People with attention deficit hyperactivity disorder (ADHD) are at an increased risk for negative outcomes, such as educational underachievement, unemployment, sleep problems and the development of many co-occurring psychiatric and physical disorders. Yet, crucially, individual long-term trajectories are highly variable, both in relation to the development of comorbid conditions and the severity of ADHD symptoms and impairment.
Late adolescence is a highly challenging and potentially critical period for young people with ADHD that can lay the foundations for diverging adulthood trajectories. Yet most young people with ADHD do not receive appropriate interventions during this vulnerable period due to both their disengagement from clinical services during the transition to adult ADHD services and our limited understanding of real-world targets for more holistic interventions.

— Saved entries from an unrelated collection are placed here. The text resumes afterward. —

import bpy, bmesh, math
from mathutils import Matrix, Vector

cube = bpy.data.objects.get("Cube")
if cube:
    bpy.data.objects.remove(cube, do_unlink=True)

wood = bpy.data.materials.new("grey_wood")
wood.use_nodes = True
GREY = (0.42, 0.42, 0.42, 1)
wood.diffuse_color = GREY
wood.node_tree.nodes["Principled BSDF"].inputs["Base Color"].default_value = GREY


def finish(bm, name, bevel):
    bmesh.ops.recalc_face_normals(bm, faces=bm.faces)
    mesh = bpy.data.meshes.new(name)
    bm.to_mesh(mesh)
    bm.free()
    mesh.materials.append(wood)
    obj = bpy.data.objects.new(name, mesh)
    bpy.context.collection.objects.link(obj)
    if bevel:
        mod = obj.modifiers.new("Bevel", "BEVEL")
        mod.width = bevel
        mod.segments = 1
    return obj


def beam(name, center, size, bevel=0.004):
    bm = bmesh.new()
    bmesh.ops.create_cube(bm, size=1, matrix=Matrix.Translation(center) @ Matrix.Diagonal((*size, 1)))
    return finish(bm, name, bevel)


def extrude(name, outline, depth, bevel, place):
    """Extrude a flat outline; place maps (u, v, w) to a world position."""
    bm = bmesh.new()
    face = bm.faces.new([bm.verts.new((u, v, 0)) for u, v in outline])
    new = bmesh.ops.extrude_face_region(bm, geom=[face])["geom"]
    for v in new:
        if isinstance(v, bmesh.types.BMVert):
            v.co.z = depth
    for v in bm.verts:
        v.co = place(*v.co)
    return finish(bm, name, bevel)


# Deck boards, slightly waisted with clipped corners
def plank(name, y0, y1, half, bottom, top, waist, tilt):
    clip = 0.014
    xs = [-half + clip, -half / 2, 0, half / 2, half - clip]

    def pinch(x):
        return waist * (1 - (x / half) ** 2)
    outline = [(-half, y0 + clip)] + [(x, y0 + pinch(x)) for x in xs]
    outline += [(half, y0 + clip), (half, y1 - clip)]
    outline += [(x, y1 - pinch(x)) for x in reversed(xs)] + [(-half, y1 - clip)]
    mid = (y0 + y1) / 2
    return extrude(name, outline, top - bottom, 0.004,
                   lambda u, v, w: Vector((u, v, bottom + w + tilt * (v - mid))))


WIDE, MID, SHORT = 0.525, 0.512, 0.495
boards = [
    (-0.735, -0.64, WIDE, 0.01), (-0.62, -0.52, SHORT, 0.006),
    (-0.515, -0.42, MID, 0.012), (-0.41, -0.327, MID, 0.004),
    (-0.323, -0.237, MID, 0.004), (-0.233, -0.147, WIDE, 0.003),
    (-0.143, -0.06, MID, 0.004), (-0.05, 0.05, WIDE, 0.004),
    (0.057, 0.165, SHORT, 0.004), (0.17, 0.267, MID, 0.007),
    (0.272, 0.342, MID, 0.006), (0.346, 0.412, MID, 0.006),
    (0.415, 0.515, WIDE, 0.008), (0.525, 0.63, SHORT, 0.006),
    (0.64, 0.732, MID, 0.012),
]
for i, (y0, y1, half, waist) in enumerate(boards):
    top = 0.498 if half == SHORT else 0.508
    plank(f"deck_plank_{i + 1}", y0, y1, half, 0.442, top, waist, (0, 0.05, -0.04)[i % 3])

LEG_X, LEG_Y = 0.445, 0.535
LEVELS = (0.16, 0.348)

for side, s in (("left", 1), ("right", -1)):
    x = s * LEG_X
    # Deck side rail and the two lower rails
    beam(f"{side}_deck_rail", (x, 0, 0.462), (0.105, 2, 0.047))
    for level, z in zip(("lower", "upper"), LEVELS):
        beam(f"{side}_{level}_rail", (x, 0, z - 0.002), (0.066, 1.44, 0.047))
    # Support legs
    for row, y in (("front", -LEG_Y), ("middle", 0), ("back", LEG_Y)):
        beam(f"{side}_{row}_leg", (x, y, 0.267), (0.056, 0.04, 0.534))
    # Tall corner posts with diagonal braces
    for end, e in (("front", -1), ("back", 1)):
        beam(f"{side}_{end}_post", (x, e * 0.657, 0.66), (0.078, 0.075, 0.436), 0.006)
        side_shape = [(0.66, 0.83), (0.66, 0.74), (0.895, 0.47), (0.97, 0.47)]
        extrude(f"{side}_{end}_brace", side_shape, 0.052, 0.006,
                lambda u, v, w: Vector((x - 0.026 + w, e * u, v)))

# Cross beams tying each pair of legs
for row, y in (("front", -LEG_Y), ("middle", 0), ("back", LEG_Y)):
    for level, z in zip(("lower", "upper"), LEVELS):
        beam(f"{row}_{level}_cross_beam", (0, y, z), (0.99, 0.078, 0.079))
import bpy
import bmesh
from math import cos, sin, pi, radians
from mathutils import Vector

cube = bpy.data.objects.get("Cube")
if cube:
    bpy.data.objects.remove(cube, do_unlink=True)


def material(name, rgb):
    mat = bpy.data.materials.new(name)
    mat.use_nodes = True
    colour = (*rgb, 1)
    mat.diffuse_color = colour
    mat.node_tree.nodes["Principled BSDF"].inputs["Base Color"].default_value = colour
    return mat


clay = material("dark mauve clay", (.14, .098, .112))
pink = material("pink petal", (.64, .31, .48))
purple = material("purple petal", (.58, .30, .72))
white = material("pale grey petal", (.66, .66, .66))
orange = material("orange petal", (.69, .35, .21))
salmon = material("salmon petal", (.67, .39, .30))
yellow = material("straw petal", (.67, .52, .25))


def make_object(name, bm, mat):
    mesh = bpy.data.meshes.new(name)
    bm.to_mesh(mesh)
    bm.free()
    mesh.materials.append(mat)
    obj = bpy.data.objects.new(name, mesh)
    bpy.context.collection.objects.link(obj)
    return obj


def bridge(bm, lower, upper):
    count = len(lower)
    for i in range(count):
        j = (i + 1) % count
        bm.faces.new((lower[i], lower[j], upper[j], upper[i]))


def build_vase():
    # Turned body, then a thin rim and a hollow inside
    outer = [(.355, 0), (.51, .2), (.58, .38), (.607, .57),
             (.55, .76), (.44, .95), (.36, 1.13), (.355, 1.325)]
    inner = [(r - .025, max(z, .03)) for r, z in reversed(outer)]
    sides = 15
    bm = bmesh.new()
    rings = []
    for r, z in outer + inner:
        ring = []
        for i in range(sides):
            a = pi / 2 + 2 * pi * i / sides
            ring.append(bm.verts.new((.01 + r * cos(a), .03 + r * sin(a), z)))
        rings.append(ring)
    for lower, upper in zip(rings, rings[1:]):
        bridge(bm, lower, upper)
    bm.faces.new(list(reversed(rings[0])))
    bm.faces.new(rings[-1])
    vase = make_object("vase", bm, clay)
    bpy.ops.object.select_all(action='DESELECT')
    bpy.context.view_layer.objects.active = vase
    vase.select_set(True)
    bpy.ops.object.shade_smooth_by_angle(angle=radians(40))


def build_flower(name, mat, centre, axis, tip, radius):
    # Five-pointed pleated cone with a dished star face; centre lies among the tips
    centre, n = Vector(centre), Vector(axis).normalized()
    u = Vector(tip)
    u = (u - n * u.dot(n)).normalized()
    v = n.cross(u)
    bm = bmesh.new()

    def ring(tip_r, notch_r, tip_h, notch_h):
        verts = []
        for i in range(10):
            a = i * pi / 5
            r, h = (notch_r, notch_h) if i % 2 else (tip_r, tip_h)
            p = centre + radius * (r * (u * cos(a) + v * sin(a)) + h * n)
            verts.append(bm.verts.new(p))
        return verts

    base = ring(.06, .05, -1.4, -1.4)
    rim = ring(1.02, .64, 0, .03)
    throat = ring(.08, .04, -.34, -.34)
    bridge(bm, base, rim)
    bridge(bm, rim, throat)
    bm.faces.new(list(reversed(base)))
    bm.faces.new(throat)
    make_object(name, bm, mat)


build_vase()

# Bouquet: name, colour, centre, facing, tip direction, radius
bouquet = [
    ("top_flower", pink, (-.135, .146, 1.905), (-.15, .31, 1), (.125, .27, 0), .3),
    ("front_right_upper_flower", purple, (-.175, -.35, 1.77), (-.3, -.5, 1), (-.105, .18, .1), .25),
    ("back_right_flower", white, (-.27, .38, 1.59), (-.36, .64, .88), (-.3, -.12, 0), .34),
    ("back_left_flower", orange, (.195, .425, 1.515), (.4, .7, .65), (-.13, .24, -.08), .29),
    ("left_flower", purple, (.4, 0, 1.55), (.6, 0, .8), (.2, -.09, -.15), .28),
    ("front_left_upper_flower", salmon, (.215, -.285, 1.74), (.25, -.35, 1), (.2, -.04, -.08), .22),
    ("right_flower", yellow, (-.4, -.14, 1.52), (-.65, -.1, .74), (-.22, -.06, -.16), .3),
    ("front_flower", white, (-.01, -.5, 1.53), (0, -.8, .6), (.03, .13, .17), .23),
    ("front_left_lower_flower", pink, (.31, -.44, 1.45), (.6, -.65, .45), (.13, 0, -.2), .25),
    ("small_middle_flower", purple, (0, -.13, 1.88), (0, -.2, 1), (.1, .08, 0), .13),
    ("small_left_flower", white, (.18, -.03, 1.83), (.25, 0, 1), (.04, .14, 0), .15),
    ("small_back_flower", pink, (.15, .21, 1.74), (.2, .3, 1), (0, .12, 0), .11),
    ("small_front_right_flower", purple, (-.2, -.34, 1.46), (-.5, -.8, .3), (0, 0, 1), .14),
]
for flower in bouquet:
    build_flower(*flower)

Remote measurement technology offers the potential to: a) obtain ongoing, long-term, real-world data at a level of detail that was previously impossible; b) identify real-world targets for intervention that include modifiable environmental factors and health behaviours; and c) transform monitoring, self-management, personalised treatment and engagement with clinical services during ADHD transition. Using our new ADHD Remote Technology (ART) system, which incorporates a wearable device and purpose-built smartphone Active and Passive Apps, we will remotely monitor young people with ADHD during the transition period.
Aim 1: To identify, with precision, the nature and timing of real-world changes that take place in the transition to adulthood for young people with ADHD (e.g. changes in clinical symptoms and functional impairment; healthy lifestyle behaviours (physical activity, sleep, daily structure, online lifestyle), social support, employment/studies).
Aim 2: Using the rich remote monitoring data to identify factors that predict such changes in the outcome measures.
Training on all aspects of the project, including advanced analyses on the rich temporal data, will be provided.
Here are main activities for each year of the PhD:
Year 1: Review background literature; obtain project-specific training (incl. advanced analyses); perform initial data and analysis tasks.
Year 2: Characterise the nature and timing of changes during transition to adulthood for young people with ADHD that are captured using active and passive remote monitoring.
Year 3: Identify factors that predict changes in outcome measures during the transition period.